Source texts of formatted documents
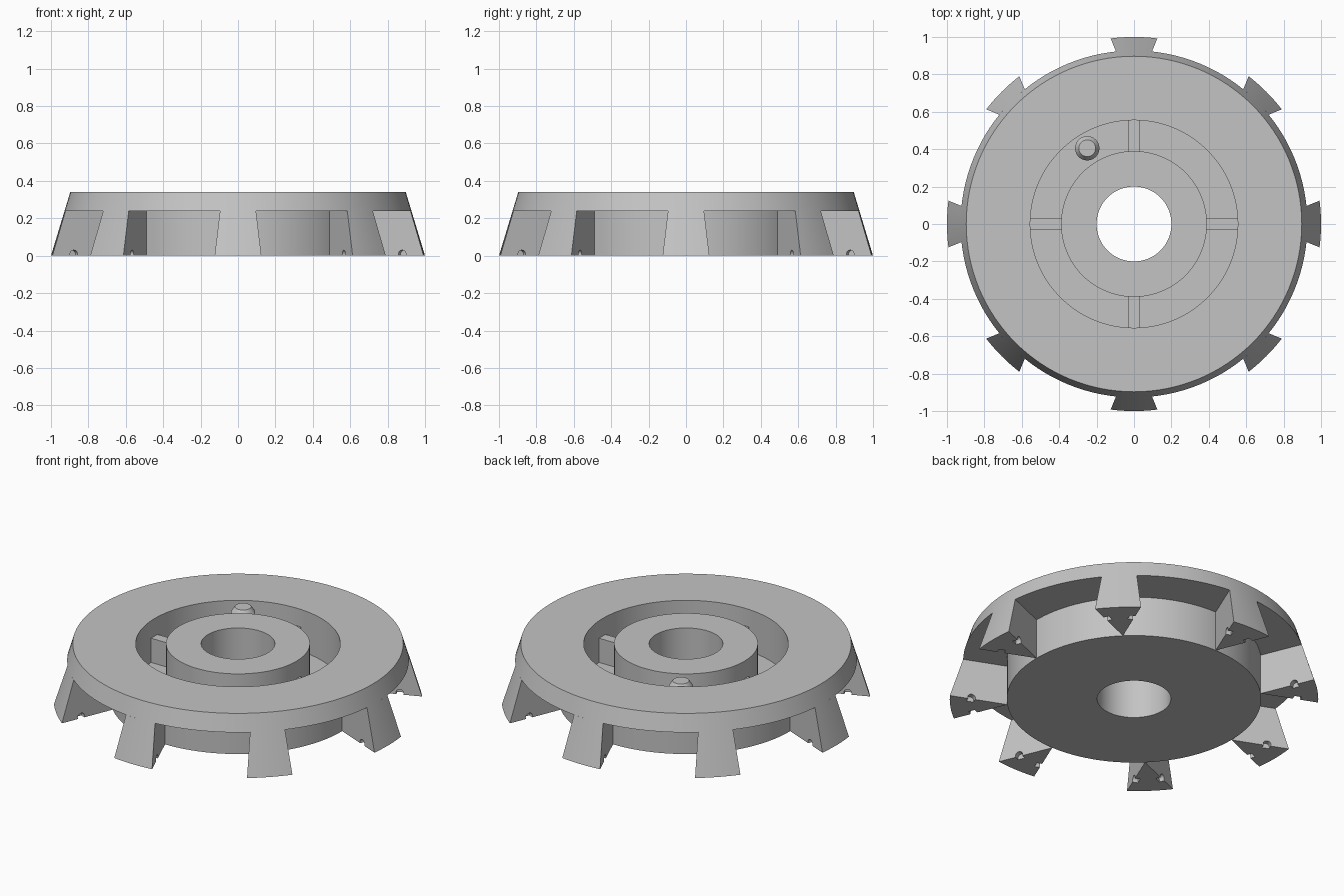
import bpy, bmesh
from math import pi, sin, cos, asin, tan, radians
from mathutils import Matrix, Vector

cube = bpy.data.objects.get("Cube")
if cube:
    bpy.data.objects.remove(cube)

steel = bpy.data.materials.new("steel grey")
steel.use_nodes = True
GREY = (0.55, 0.55, 0.55, 1)
steel.diffuse_color = GREY
steel.node_tree.nodes["Principled BSDF"].inputs["Base Color"].default_value = GREY

HEIGHT, SLOT_TOP = 0.34, 0.24
CORE = 0.69           # radius of the lower core, where the teeth come to a point
PHI = pi / 8          # angle of each tooth flank from the radial direction


def cone_radius(z):
    return 1 - 0.103 * z / HEIGHT


def add_object(name, mesh):
    obj = bpy.data.objects.new(name, mesh)
    bpy.context.collection.objects.link(obj)
    return obj


def from_bmesh(name, bm):
    bmesh.ops.recalc_face_normals(bm, faces=bm.faces)
    mesh = bpy.data.meshes.new(name)
    bm.to_mesh(mesh)
    bm.free()
    mesh.materials.append(steel)
    return add_object(name, mesh)


def smooth(obj):
    bpy.ops.object.select_all(action='DESELECT')
    obj.select_set(True)
    bpy.context.view_layer.objects.active = obj
    bpy.ops.object.shade_smooth_by_angle(angle=radians(30))


def lathe(name, profile, steps, closed=True):
    """Spin an (r, z) profile about the z axis."""
    bm = bmesh.new()
    verts = [bm.verts.new((r, 0, z)) for r, z in profile]
    edges = [bm.edges.new(pair) for pair in zip(verts, verts[1:])]
    if closed:
        edges.append(bm.edges.new((verts[-1], verts[0])))
    bmesh.ops.spin(bm, geom=verts + edges, cent=(0, 0, 0), axis=(0, 0, 1),
                   angle=2 * pi, steps=steps)
    bmesh.ops.remove_doubles(bm, verts=bm.verts, dist=1e-4)
    obj = from_bmesh(name, bm)
    smooth(obj)
    return obj


# Main body: core, flange, ring groove in the top and centre bore
GROOVE_IN, GROOVE_OUT, FLOOR = 0.39, 0.555, 0.09
lathe("cutter_body", [
    (0.2, 0), (CORE, 0), (CORE, SLOT_TOP), (cone_radius(SLOT_TOP), SLOT_TOP),
    (cone_radius(HEIGHT), HEIGHT), (GROOVE_OUT, HEIGHT), (GROOVE_OUT, FLOOR),
    (GROOVE_IN, FLOOR), (GROOVE_IN, HEIGHT), (0.2, HEIGHT)], 128)

# Chamfered pin standing in the groove
pin = lathe("locating_pin", [(0, FLOOR), (0.065, FLOOR), (0.065, 0.31),
                             (0.045, HEIGHT), (0, HEIGHT)], 32, closed=False)
pin.location = (-0.25, 0.405, 0)

# Four ribs bridging the groove
RIB_TOP = 0.235
for i, side in enumerate(("left", "back", "right", "front")):
    bm = bmesh.new()
    size = Vector((GROOVE_OUT - GROOVE_IN + 0.01, 0.06, RIB_TOP - FLOOR))
    centre = Vector(((GROOVE_OUT + GROOVE_IN) / 2, 0, (RIB_TOP + FLOOR) / 2))
    bmesh.ops.create_cube(bm, size=1, matrix=Matrix.Translation(centre)
                          @ Matrix.Diagonal(size.to_4d()))
    rib = from_bmesh("groove_rib_" + side, bm)
    rib.rotation_euler.z = i * pi / 2


# One tooth: a wedge with a conical outer face
def tooth_ring(bm, z, steps=6):
    r = cone_radius(z)
    half = PHI - asin(CORE * sin(PHI) / r)
    angles = [half * (2 * k / steps - 1) for k in range(steps + 1)]
    return [bm.verts.new((CORE, 0, z))] + [
        bm.verts.new((r * cos(a), r * sin(a), z)) for a in angles]


bm = bmesh.new()
low, high = tooth_ring(bm, 0), tooth_ring(bm, SLOT_TOP)
bm.faces.new(low)
bm.faces.new(high)
for k in range(len(low)):
    n = (k + 1) % len(low)
    bm.faces.new((low[k], low[n], high[n], high[k]))
blank = from_bmesh("tooth_blank", bm)

# Round pocket at the foot of each flank
pockets = []
for s in (-1, 1):
    bm = bmesh.new()
    normal = Vector((-sin(PHI), s * cos(PHI), 0))
    spot = Vector((0.878, s * (0.878 - CORE) * tan(PHI), 0.008))
    bmesh.ops.create_cone(bm, cap_ends=True, segments=20, radius1=0.022,
                          radius2=0.022, depth=0.06,
                          matrix=Matrix.Translation(spot)
                          @ normal.to_track_quat('Z', 'Y').to_matrix().to_4x4())
    pocket = from_bmesh("pocket_cutter", bm)
    pocket.hide_render = True
    pockets.append(pocket)
    cut = blank.modifiers.new("pocket", 'BOOLEAN')
    cut.operation = 'DIFFERENCE'
    cut.solver = 'EXACT'
    cut.object = pocket

bpy.context.view_layer.update()
graph = bpy.context.evaluated_depsgraph_get()
tooth_mesh = bpy.data.meshes.new_from_object(blank.evaluated_get(graph))
tooth_mesh.name = "tooth"
for helper in pockets + [blank]:
    bpy.data.objects.remove(helper)

# Eight teeth around the rim
for i in range(8):
    tooth = add_object("tooth_%d" % (i + 1), tooth_mesh)
    tooth.rotation_euler.z = i * pi / 4
    if i == 0:
        smooth(tooth)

**TASK BRIEF**
Above are some records; copy exactly the lines from the one with "bpy.ops.object.select_all(action='DESELECT')" through the one with "angle=2 * pi, steps=steps)", both included, and no others.

**YOUR RESPONSE**
    bpy.ops.object.select_all(action='DESELECT')
    obj.select_set(True)
    bpy.context.view_layer.objects.active = obj
    bpy.ops.object.shade_smooth_by_angle(angle=radians(30))


def lathe(name, profile, steps, closed=True):
    """Spin an (r, z) profile about the z axis."""
    bm = bmesh.new()
    verts = [bm.verts.new((r, 0, z)) for r, z in profile]
    edges = [bm.edges.new(pair) for pair in zip(verts, verts[1:])]
    if closed:
        edges.append(bm.edges.new((verts[-1], verts[0])))
    bmesh.ops.spin(bm, geom=verts + edges, cent=(0, 0, 0), axis=(0, 0, 1),
                   angle=2 * pi, steps=steps)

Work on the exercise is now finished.